This past weekend two different things have led me to think about how willing we are to back up our beliefs with any type of personal sacrifice. And I’ve found, in recent years, that most people don’t want to have to make any sacrifices in order to stand up for the things that they profess as being important to them. And when I talk about sacrifice. I mean either time or money or both.

Anne Helen Peterson in her newsletter talked about this at length.

Hedge funds and private equity often take pretty solid jobs and render them shitty. But start-ups, with their dependency on the independent contractor model, are shitty job generators. They launched their services, grew them exponentially, and insinuated them into everyday life — and were celebrated for their “disruption” for the unoptimized, analog way of doing things. For those who could afford them, they’ve made life quicker, easier, more seamless. But they’ve done it by creating a whole layer of shitty jobs, excused away as “side gigs” without acknowledging that those side gigs are necessary because of how many other layers of shitty jobs there are.

And Peterson goes on:

All we see with an Uber is convenience. All we see with a cheap yoga class is the ability to spend money on other things. None of this is discount what rideshare has made better, or mainstream yoga affords in terms of access. But there’s a disconnect between things that we value and our willingness to pay what they actually cost — what those conveniences, that “affordability,” does to the actual humans who provide them.

And then in a Washington Post article on climate change it came up again.

Though Americans are increasingly worried about climate change, fewer than 4 in 10 say they believe that tackling the problem will require them to make “major sacrifices.” And most are unwilling to pay for it out of their own pockets.

To be sure, there are people who can’t afford to pay more for things or who are already living on the edge so additional costs will hurt them. But it’s amazing to me how many people profess to believe that the climate is changing that it poses a threat to humanity’s very existence and they have the ability to make some sacrifices but won’t do it; they won’t inconvenience themselves.

And in turn, those same people want the conveniences and the “affordability” of the things Peterson references. As she says at the end of her newsletter:

If you’re actually serious about treating burnout — yours, your partners, your future children’s — you have to be serious about treating it for people you might not even know. If you want to actually make life better, more livable, less of a slog for yourself, that involves making it better for a whole lot of other people as well. For that, you don’t need a self-help book with an asterisk in the title to blunt the profanity. You don’t need a better organizational app. You just need to legitimately and actionably care about other people.

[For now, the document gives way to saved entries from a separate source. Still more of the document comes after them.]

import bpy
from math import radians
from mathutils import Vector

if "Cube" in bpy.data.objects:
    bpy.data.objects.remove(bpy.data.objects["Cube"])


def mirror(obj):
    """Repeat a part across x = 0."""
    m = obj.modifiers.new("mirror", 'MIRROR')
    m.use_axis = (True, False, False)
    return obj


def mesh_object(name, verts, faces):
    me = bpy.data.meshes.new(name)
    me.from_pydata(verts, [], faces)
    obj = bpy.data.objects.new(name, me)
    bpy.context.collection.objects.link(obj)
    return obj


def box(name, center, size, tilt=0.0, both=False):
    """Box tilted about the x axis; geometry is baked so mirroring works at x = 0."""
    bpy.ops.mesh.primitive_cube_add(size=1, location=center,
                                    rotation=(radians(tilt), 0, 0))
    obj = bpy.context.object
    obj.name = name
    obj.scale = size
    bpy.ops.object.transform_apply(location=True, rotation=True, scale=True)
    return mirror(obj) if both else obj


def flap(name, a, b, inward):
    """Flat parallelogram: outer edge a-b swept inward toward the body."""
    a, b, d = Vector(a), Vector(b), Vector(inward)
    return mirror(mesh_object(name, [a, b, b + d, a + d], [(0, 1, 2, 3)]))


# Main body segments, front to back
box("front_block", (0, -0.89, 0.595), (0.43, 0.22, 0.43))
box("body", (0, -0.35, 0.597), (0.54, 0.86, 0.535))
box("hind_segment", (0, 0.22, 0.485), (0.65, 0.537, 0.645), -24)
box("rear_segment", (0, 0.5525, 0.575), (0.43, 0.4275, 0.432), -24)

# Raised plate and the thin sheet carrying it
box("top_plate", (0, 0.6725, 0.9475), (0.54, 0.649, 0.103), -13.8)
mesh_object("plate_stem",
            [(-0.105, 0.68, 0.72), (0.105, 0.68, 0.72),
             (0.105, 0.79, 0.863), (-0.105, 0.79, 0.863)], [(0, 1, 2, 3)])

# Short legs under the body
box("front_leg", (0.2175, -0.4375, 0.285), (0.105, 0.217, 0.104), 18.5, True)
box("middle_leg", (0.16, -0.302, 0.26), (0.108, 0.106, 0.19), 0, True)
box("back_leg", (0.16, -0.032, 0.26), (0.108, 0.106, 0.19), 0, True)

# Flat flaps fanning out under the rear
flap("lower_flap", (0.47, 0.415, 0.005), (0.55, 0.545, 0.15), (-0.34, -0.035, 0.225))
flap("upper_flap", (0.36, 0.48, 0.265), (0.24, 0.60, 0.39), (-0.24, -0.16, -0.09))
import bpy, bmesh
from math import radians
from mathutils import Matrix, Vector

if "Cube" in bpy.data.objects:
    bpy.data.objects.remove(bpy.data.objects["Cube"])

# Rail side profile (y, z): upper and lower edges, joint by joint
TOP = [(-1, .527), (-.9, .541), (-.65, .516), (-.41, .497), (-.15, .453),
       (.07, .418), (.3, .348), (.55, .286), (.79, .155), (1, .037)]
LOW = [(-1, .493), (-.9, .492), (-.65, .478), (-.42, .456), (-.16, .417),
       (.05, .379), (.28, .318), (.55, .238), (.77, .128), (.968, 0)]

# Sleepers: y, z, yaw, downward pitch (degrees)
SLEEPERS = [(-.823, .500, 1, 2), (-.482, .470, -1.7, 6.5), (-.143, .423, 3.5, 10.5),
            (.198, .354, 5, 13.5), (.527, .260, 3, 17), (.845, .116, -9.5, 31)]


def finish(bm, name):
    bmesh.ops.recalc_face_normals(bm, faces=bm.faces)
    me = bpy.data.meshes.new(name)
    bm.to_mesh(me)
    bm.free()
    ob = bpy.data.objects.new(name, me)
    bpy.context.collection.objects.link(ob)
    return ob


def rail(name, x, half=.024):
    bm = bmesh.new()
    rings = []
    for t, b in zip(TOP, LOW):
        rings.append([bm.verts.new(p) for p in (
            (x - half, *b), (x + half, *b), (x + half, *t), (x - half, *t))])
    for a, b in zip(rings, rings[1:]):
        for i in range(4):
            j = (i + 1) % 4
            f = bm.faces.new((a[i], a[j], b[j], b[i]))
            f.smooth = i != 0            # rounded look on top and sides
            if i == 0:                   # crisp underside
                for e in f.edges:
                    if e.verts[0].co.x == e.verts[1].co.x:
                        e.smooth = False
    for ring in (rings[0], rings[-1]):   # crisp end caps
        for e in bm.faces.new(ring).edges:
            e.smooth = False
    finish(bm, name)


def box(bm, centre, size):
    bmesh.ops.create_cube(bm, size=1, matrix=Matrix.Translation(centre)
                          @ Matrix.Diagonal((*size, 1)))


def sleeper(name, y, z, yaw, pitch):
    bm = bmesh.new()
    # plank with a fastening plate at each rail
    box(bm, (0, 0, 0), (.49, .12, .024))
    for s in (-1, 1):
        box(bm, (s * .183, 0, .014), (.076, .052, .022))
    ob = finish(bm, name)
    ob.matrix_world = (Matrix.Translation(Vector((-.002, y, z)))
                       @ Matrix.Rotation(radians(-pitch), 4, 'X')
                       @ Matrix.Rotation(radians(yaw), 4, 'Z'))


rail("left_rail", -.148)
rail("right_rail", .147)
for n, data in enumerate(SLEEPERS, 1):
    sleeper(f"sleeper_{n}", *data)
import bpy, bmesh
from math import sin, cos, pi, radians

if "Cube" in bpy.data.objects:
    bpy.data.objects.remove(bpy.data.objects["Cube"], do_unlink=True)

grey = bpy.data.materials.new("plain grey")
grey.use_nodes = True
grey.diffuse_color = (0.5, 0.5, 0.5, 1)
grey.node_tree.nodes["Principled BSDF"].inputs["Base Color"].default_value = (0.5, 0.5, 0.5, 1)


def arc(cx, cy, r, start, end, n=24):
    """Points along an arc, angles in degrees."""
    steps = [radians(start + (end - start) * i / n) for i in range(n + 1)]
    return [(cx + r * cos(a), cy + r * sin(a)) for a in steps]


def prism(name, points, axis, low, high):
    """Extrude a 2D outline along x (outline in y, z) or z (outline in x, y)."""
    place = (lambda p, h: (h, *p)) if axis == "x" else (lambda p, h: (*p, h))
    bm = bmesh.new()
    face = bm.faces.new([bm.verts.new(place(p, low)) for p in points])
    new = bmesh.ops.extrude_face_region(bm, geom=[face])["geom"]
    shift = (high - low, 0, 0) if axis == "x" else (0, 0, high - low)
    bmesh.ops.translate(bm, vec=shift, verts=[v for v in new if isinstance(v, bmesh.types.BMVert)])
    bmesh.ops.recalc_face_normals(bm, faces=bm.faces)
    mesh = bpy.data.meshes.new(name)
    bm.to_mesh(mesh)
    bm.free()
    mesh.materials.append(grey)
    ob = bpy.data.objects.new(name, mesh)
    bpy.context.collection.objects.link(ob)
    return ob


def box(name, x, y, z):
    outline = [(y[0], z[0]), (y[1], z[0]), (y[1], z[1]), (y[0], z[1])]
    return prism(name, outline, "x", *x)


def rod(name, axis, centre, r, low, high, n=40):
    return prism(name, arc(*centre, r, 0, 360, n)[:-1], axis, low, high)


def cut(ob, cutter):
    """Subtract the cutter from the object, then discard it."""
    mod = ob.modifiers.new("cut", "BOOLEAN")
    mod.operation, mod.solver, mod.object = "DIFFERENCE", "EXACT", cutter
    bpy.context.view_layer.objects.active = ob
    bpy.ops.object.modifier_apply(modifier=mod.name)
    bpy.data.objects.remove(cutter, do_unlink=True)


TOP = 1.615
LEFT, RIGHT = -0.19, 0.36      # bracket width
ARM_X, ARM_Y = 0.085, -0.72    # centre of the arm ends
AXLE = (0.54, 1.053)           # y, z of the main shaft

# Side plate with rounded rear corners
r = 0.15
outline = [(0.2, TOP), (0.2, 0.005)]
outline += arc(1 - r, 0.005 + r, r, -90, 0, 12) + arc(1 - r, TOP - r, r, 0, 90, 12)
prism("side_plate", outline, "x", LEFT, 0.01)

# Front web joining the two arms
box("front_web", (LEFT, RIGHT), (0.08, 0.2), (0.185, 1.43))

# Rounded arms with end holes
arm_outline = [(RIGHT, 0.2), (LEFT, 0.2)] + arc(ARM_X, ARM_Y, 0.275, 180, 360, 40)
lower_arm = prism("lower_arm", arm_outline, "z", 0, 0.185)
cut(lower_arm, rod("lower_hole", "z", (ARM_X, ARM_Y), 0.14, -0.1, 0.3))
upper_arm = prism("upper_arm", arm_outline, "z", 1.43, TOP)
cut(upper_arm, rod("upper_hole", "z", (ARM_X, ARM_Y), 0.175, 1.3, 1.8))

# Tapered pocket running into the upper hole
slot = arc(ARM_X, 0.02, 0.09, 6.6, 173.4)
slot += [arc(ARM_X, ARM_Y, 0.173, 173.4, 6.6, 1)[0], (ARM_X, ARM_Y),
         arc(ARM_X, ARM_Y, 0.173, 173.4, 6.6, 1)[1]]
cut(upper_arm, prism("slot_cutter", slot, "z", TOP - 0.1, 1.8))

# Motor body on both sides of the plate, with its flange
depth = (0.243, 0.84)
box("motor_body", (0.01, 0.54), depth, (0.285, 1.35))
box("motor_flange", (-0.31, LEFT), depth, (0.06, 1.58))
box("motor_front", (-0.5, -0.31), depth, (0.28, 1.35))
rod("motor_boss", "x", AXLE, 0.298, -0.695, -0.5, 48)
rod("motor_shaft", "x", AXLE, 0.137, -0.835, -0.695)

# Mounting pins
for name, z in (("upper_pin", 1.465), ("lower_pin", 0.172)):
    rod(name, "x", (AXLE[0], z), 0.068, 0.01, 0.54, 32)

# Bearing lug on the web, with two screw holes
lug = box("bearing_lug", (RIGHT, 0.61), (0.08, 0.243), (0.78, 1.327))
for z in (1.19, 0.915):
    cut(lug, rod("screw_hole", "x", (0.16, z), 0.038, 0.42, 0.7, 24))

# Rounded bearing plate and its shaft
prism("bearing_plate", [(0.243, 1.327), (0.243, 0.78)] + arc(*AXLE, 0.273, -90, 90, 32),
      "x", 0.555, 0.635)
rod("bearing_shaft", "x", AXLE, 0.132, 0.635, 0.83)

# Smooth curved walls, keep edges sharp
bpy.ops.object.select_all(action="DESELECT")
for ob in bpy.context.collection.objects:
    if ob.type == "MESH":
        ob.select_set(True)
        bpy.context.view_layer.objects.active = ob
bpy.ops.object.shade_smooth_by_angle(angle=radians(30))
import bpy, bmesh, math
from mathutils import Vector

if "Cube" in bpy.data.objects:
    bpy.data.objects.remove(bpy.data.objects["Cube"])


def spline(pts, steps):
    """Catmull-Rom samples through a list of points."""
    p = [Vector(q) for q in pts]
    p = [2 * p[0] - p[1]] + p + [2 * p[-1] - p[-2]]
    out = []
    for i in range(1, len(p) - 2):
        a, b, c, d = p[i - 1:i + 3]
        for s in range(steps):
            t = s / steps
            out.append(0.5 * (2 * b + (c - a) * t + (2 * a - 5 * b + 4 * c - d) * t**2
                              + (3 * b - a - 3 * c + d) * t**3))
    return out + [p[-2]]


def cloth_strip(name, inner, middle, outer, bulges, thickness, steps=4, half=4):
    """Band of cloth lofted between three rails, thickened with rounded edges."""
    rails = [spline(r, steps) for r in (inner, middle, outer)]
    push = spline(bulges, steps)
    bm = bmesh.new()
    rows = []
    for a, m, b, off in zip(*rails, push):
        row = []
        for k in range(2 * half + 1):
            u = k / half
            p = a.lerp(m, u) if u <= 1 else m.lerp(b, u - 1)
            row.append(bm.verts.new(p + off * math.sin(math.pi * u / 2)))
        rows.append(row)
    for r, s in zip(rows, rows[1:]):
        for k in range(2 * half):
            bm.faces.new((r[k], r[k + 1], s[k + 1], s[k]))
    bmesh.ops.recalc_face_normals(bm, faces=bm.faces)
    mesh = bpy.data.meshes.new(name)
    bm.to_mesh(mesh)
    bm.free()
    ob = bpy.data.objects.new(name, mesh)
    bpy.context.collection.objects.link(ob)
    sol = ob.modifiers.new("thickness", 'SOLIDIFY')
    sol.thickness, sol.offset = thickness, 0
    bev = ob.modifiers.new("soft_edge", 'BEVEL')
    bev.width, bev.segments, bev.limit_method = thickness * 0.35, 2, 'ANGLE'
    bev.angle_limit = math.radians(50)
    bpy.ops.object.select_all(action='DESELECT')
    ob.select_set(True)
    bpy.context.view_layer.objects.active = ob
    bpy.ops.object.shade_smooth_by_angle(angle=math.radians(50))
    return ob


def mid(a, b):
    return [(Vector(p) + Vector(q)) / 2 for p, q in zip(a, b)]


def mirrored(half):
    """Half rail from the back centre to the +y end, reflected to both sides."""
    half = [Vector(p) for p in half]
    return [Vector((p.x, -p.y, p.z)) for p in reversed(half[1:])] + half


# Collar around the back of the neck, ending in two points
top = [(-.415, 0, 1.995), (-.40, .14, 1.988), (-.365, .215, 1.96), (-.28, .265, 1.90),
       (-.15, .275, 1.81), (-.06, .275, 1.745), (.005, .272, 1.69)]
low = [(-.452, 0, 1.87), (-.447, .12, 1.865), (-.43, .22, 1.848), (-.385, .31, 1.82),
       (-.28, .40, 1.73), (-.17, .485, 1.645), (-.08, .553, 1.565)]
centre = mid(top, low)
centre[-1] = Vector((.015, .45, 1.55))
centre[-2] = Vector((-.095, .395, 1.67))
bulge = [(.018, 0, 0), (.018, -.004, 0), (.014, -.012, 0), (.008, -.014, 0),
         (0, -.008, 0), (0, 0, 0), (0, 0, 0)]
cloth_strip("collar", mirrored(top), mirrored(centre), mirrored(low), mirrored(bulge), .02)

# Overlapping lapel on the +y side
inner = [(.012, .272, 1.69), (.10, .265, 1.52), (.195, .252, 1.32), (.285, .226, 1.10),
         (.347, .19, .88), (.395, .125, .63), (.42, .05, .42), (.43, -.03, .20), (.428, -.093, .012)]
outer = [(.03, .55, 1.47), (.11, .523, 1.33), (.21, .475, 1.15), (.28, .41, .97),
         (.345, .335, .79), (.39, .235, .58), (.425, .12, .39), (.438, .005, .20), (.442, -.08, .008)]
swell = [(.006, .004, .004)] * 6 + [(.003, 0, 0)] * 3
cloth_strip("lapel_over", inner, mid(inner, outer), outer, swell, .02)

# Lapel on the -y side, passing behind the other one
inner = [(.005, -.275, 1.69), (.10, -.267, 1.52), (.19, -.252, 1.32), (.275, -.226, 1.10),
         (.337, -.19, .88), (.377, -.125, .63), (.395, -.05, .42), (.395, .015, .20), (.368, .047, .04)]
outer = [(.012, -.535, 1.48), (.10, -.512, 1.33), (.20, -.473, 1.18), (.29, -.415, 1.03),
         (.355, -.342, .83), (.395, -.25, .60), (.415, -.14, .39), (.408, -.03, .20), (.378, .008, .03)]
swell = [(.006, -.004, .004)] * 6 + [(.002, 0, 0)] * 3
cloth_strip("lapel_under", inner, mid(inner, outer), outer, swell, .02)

Thinking about how we treat other people, the costs associated with our choices, both seen and unseen is something I think a lot about these days. And now I’m thinking as well about what personal sacrifice looks like to help mitigate climate change.